Like the rings and standing stones, Maes Howe is incorporated into the ceremonial landscape. As early as 1894, a local schoolmaster, Magnus Spence, found that the passageway of Maes Howe was not only “roughly” orientated to the winter sunset, but also aligned with a standing stone at Barnhouse. This stone, together with the Watchstone, and the centre of the stone circle of the Ring of Brodgar, were aligned to the axis of the setting sun on the winter solstice. It is definitive proof that we should not look towards each structure in isolation, but see the entire area as one religious centre. Spence eventually found other alignments and argued that the annual movement of the sun was encoded in the landscape; the stones tracked the movement of the sun – and creator – god.

There are clear parallels between the Orkneys and the megalithic concentration in the area of Wiltshire, where we find the two major circles of Avebury and Stonehenge relatively closely together. There is a further parallel, between Silbury Hill and Maes Howe – though the parallel is in its appearance, namely that of a conical mound in an otherwise relatively flat landscape and – again in my opinion – in its symbol as a representation of the mound of creation.

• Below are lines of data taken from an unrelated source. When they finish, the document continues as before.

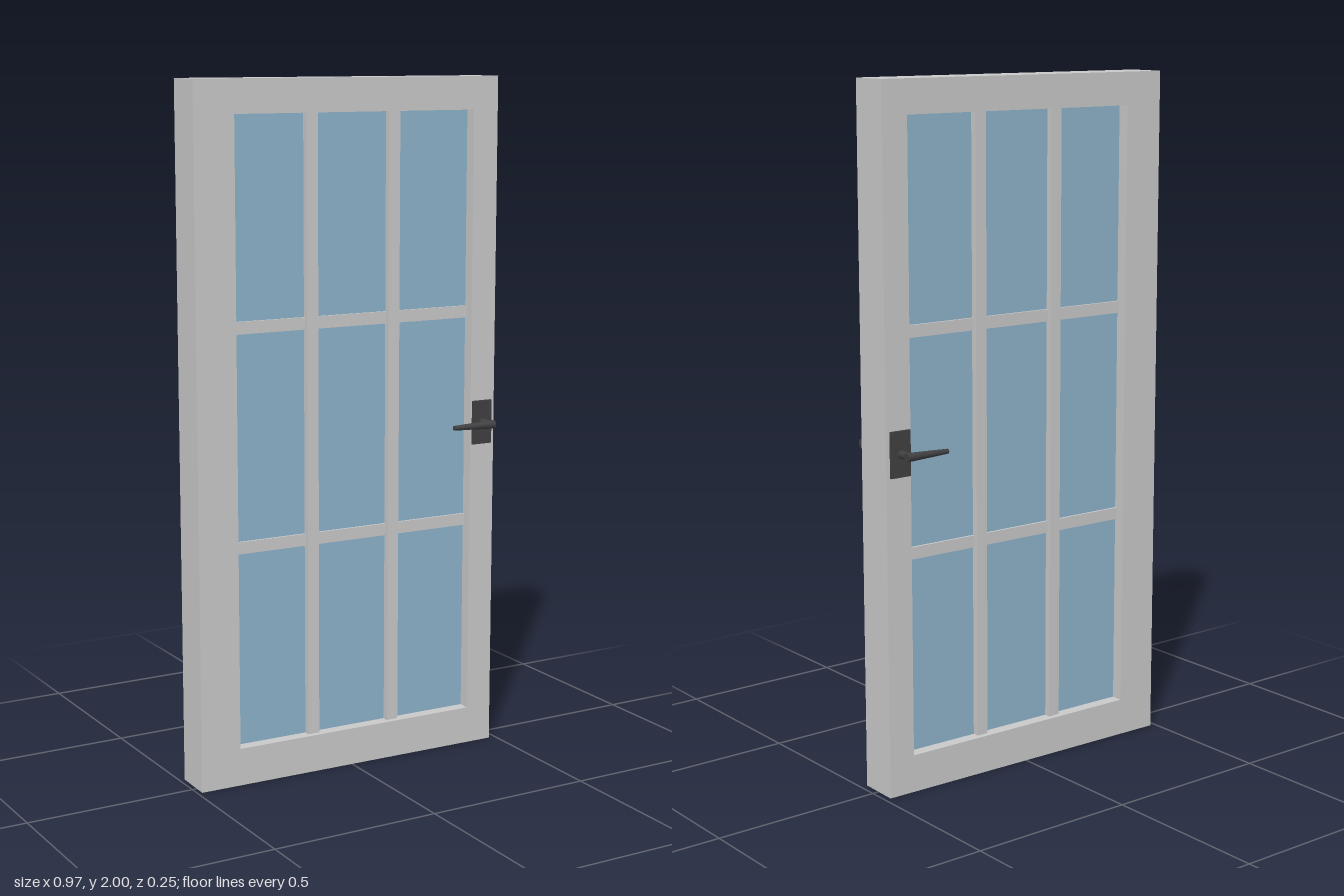
import * as THREE from 'three';

const paint = new THREE.MeshStandardMaterial({ color: 0xc8c8c8 });
paint.name = 'greyPaint';
const glassBlue = new THREE.MeshStandardMaterial({ color: 0x8db2c9 });
glassBlue.name = 'blueGlass';
const metal = new THREE.MeshStandardMaterial({ color: 0x404042 });
metal.name = 'darkMetal';

const W = 0.966, H = 2, D = 0.121;                              // door slab
const L = -0.361, R = 0.402, B = 0.11, T = 1.905;               // glazed opening

function add(parent, name, geometry, material, x = 0, y = 0, z = 0) {
  const mesh = new THREE.Mesh(geometry, material);
  mesh.name = name;
  mesh.position.set(x, y, z);
  parent.add(mesh);
  return mesh;
}

function rect(path, x0, y0, x1, y1) {
  path.moveTo(x0, y0);
  path.lineTo(x1, y0);
  path.lineTo(x1, y1);
  path.lineTo(x0, y1);
  path.closePath();
  return path;
}

// Lever handle on one face of the door: side is +1 for front, -1 for back
function makeHandle(side) {
  const handle = new THREE.Group();
  handle.name = side > 0 ? 'frontHandle' : 'backHandle';
  const x = 0.439, y = 0.99, leverZ = 0.112;
  add(handle, 'backplate', new THREE.BoxGeometry(0.064, 0.13, 0.012), metal, x, y, side * (D / 2 + 0.002));
  const neck = add(handle, 'neck', new THREE.CylinderGeometry(0.0115, 0.0115, 0.056, 16), metal, x, y, side * 0.086);
  neck.rotation.x = Math.PI / 2;
  // Tapered lever pointing towards the middle of the door
  const lever = add(handle, 'lever', new THREE.CylinderGeometry(0.007, 0.013, 0.137, 16), metal, 0.3825, y, side * leverZ);
  lever.rotation.z = Math.PI / 2;
  return handle;
}

export function createModel() {
  const model = new THREE.Group();
  model.name = 'glazedDoor';
  // The leaf stands very slightly ajar
  const leaf = new THREE.Group();
  leaf.name = 'doorLeaf';
  leaf.position.set(-0.0025, 0, -0.012);
  leaf.rotation.y = -0.0228;
  model.add(leaf);

  // Frame with the opening cut out
  const outline = rect(new THREE.Shape(), -W / 2, 0, W / 2, H);
  outline.holes.push(rect(new THREE.Path(), L, B, R, T));
  add(leaf, 'frame', new THREE.ExtrudeGeometry(outline, { depth: D, bevelEnabled: false }), paint, 0, 0, -D / 2);

  // Glass
  add(leaf, 'glass', new THREE.BoxGeometry(R - L, T - B, 0.05), glassBlue, (L + R) / 2, (B + T) / 2, 0);

  // Glazing bars
  for (const x of [-0.115, 0.149]) {
    add(leaf, 'verticalBar', new THREE.BoxGeometry(0.036, T - B, 0.088), paint, x, (B + T) / 2, 0);
  }
  for (const y of [0.692, 1.318]) {
    add(leaf, 'horizontalBar', new THREE.BoxGeometry(R - L, 0.035, 0.064), paint, (L + R) / 2, y, 0);
  }

  leaf.add(makeHandle(1), makeHandle(-1));
  return model;
}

This is not the only connection. As early as forty years ago, a link between the two areas was suspected, because both contained a type of pottery known as “Grooved Ware”, found in both sites – and for some time believed to be found only in those two sites. Though since found elsewhere in and near Neolithic monuments, it remains a fact that the largest concentration of this pottery is located in two widely separated areas, in the far north and northwest of Scotland on the one hand and in southern England and East Anglia on the other – each of which had the Orkneys and Wiltshire respectively as its inner core.

Though the Orkney and Wiltshire were constructed in roughly the same era, they did not share the same fate. The Wiltshire landscape continued to be added to for much longer, whereas in the Orkneys, “shortly” after the completion of Stenness in ca. 2700 BC, by ca .2600 BC Skara Brae was abandoned – and any new additions to the ceremonial landscape stopped. After building for 400 years, it was only used for a century. Why? No clear answers are given, and archaeologists call in “possible climate changes”, but no clear evidence is at present available. These people came here to build – on an island in the far north – a visual representation of the “Island of Creation”… but almost as soon as it was created, they abandoned it. Perhaps they were more interested in origins, rather than destiny.